TASK DETAILS:
Search the entries below for the string "objects" and copy the lines that hold it.

RECORDS FOR PROCESSING:
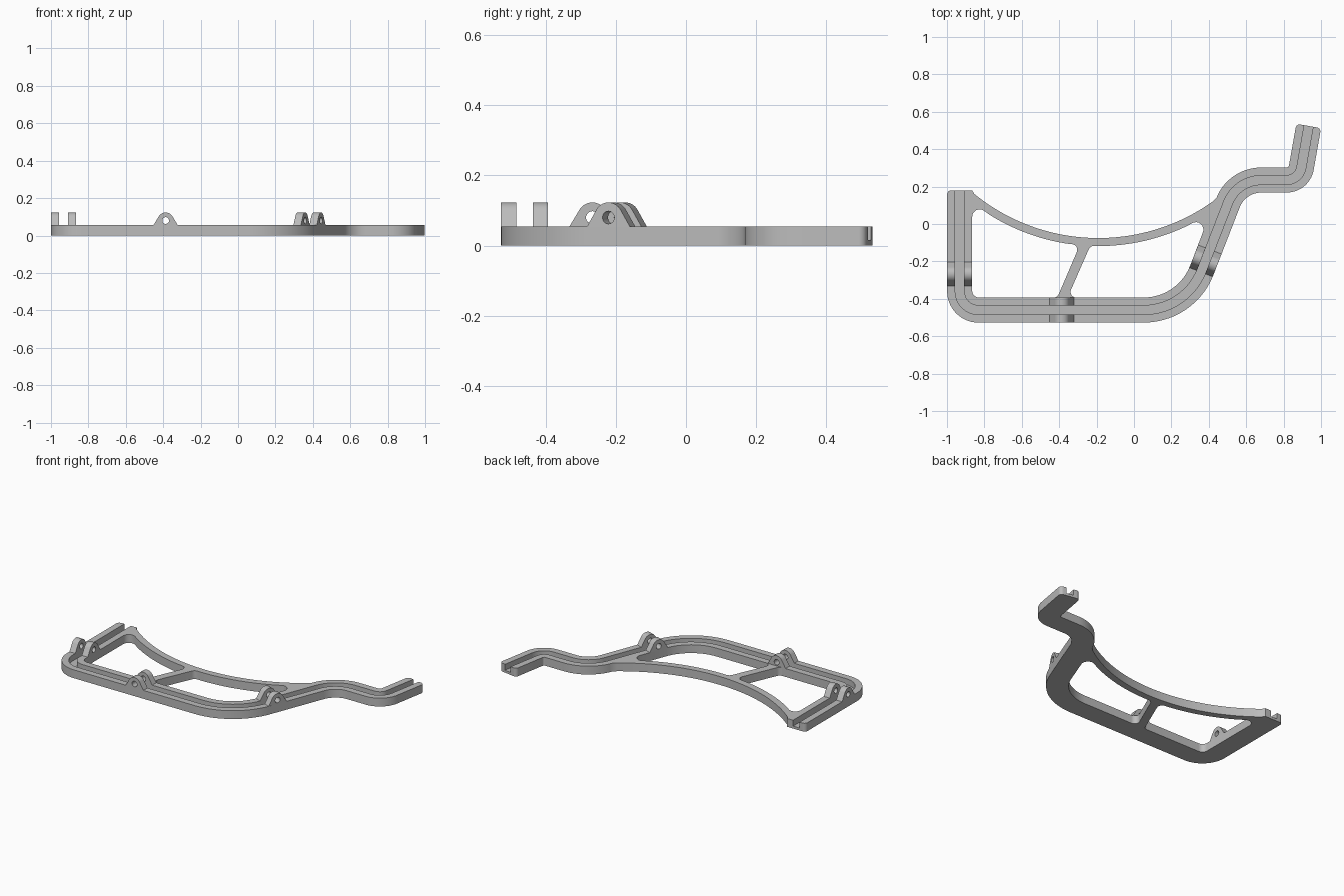
import bpy, bmesh, math
from mathutils import Vector

cube = bpy.data.objects.get("Cube")
if cube:
    bpy.data.objects.remove(cube)

HALF, GROOVE = 0.067, 0.024          # half widths of rail and channel
TOP, FLOOR = 0.055, 0.016            # rail height and channel floor

grey = bpy.data.materials.new("plain grey")
grey.use_nodes = True
colour = (0.5, 0.5, 0.5, 1)
grey.diffuse_color = colour
grey.node_tree.nodes["Principled BSDF"].inputs["Base Color"].default_value = colour


def fillet(corners, steps=14):
    """Round each (x, y, radius) corner; radius 0 stays sharp."""
    out, n = [], len(corners)
    for i, (x, y, r) in enumerate(corners):
        p = Vector((x, y))
        if r == 0:
            out.append(p)
            continue
        a = (Vector(corners[i - 1][:2]) - p).normalized()
        b = (Vector(corners[(i + 1) % n][:2]) - p).normalized()
        half = a.angle(b) / 2
        centre = p + (a + b).normalized() * (r / math.sin(half))
        start = p + a * (r / math.tan(half)) - centre
        sweep = (math.pi - 2 * half) * (1 if a.x * b.y - a.y * b.x < 0 else -1)
        for k in range(steps + 1):
            t = sweep * k / steps
            c, s = math.cos(t), math.sin(t)
            out.append(centre + Vector((start.x * c - start.y * s, start.x * s + start.y * c)))
    return out


def offset(path, d):
    """Shift an open path sideways, positive to the left of travel."""
    out = []
    for i, p in enumerate(path):
        before = (p - path[i - 1]).normalized() if i else (path[1] - p).normalized()
        after = (path[i + 1] - p).normalized() if i < len(path) - 1 else before
        t = (before + after).normalized()
        out.append(p + Vector((-t.y, t.x)) * (d / t.dot(before)))
    return out


def arc(radius, x0, x1, steps):
    """Points on the sagging brace curve between two x positions."""
    cx, cy = -0.19, 0.978
    return [Vector((x, cy - math.sqrt(radius ** 2 - (x - cx) ** 2)))
            for x in (x0 + (x1 - x0) * k / steps for k in range(steps + 1))]


def add_prism(bm, points, push):
    """Extrude a closed loop of 3D points along a vector."""
    face = bm.faces.new([bm.verts.new(p) for p in points])
    moved = bmesh.ops.extrude_face_region(bm, geom=[face], use_keep_orig=True)["geom"]
    bmesh.ops.translate(bm, vec=push, verts=[g for g in moved if isinstance(g, bmesh.types.BMVert)])


def make(name, prisms):
    bm = bmesh.new()
    for points, push in prisms:
        add_prism(bm, points, push)
    bmesh.ops.recalc_face_normals(bm, faces=bm.faces)
    mesh = bpy.data.meshes.new(name)
    bm.to_mesh(mesh)
    bm.free()
    mesh.materials.append(grey)
    ob = bpy.data.objects.new(name, mesh)
    bpy.context.collection.objects.link(ob)
    return ob


def flat(points, z0, z1):
    return [p.to_3d() + Vector((0, 0, z0)) for p in points], Vector((0, 0, z1 - z0))


def cut(ob, cutters):
    """Subtract the cutters, bake the result and smooth the curves."""
    for c in cutters:
        c.hide_render = True
        mod = ob.modifiers.new("cut", 'BOOLEAN')
        mod.operation, mod.solver, mod.object = 'DIFFERENCE', 'EXACT', c
    bpy.context.view_layer.update()
    graph = bpy.context.evaluated_depsgraph_get()
    mesh = bpy.data.meshes.new_from_object(ob.evaluated_get(graph))
    ob.modifiers.clear()
    ob.data = mesh
    for c in cutters:
        bpy.data.objects.remove(c)
    bpy.ops.object.select_all(action='DESELECT')
    ob.select_set(True)
    bpy.context.view_layer.objects.active = ob
    bpy.ops.object.shade_smooth_by_angle(angle=math.radians(30))


# Rail centreline: left leg, front run, diagonal, shelf, end stub
corners = [(-0.932, 0.18, 0), (-0.932, -0.46, 0.1), (0.28, -0.46, 0.333),
           (0.55, 0.235, 0.19), (0.883, 0.235, 0.08), (0.934, 0.524, 0)]
path = fillet(corners)
outer, inner = offset(path, -HALF), offset(path, HALF)

# Frame outline: outer edge, stub end, inner edge back to the brace, brace top
outline = outer + [p for p in reversed(inner) if p.x > 0.43] + arc(1.053, 0.42, -0.855, 48) + [inner[0]]
rounded = (outer[0], outer[-1], inner[-1])
outline = fillet([(p.x, p.y, 0.022 if p in rounded else 0) for p in outline], 6)
frame = make("rail_frame", [flat(outline, 0, TOP)])

# Window openings either side of the slanted strut
BRACE = 1.096
run = -0.46 + HALF
left_window = [(-0.865, run, 0.035), (-0.41, run, 0.03), (-0.29, -0.113, 0.03)]
left_window += [(p.x, p.y, 0) for p in arc(BRACE, -0.36, -0.77, 20)] + [(-0.865, 0.116, 0.04)]
right_window = [(-0.355, run, 0.03)]
right_window += [(p.x, p.y, 0) for p in inner if p.x > -0.3 and p.y < 0]
right_window += [(0.408, 0.059, 0.04)]
right_window += [(p.x, p.y, 0) for p in arc(BRACE, 0.29, -0.19, 24)] + [(-0.234, -0.117, 0.03)]
windows = [make("window_cutter", [flat(fillet(w, 8), -0.1, 0.2)]) for w in (left_window, right_window)]

# Open channel along the rail, running out of both ends
long_path = [path[0] + Vector((0, 0.1))] + path[1:-1] + [path[-1] + (path[-1] - path[-2]).normalized() * 0.1]
channel = offset(long_path, -GROOVE) + offset(long_path, GROOVE)[::-1]
cut(frame, windows + [make("channel_cutter", [flat(channel, FLOOR, 0.2)])])

# Paired pivot lugs standing on the channel walls
HOLE_Z = 0.08


def lug_pair(name, x, y, angle):
    along = Vector((math.cos(angle), math.sin(angle), 0))
    side = Vector((-along.y, along.x, 0))
    centre = Vector((x, y, 0))

    def at(u, z, s):
        return centre + along * u + side * s + Vector((0, 0, z))

    turns = [math.radians(31 + 118 * k / 24) for k in range(25)]
    shape = [(0.065, TOP)] + [(0.043 * math.cos(t), HOLE_Z + 0.043 * math.sin(t)) for t in turns]
    shape += [(-0.065, TOP)]
    ring = [(0.018 * math.cos(math.tau * k / 32), HOLE_Z + 0.018 * math.sin(math.tau * k / 32)) for k in range(32)]
    lugs = make(name, [([at(u, z, s) for u, z in shape], side * (HALF - GROOVE)) for s in (-HALF, GROOVE)])
    bore = make("bore_cutter", [([at(u, z, -0.1) for u, z in ring], side * 0.2)])
    cut(lugs, [bore])


diagonal = math.atan2(corners[3][1] - corners[2][1], corners[3][0] - corners[2][0])
lug_pair("left_leg_lugs", -0.932, -0.267, math.pi / 2)
lug_pair("front_lugs", -0.387, -0.46, 0)
lug_pair("diagonal_lugs", 0.382, -0.197, diagonal)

RESPONSE AREA:
cube = bpy.data.objects.get("Cube")
    bpy.data.objects.remove(cube)
    ob = bpy.data.objects.new(name, mesh)
    bpy.context.collection.objects.link(ob)
        bpy.data.objects.remove(c)
    bpy.context.view_layer.objects.active = ob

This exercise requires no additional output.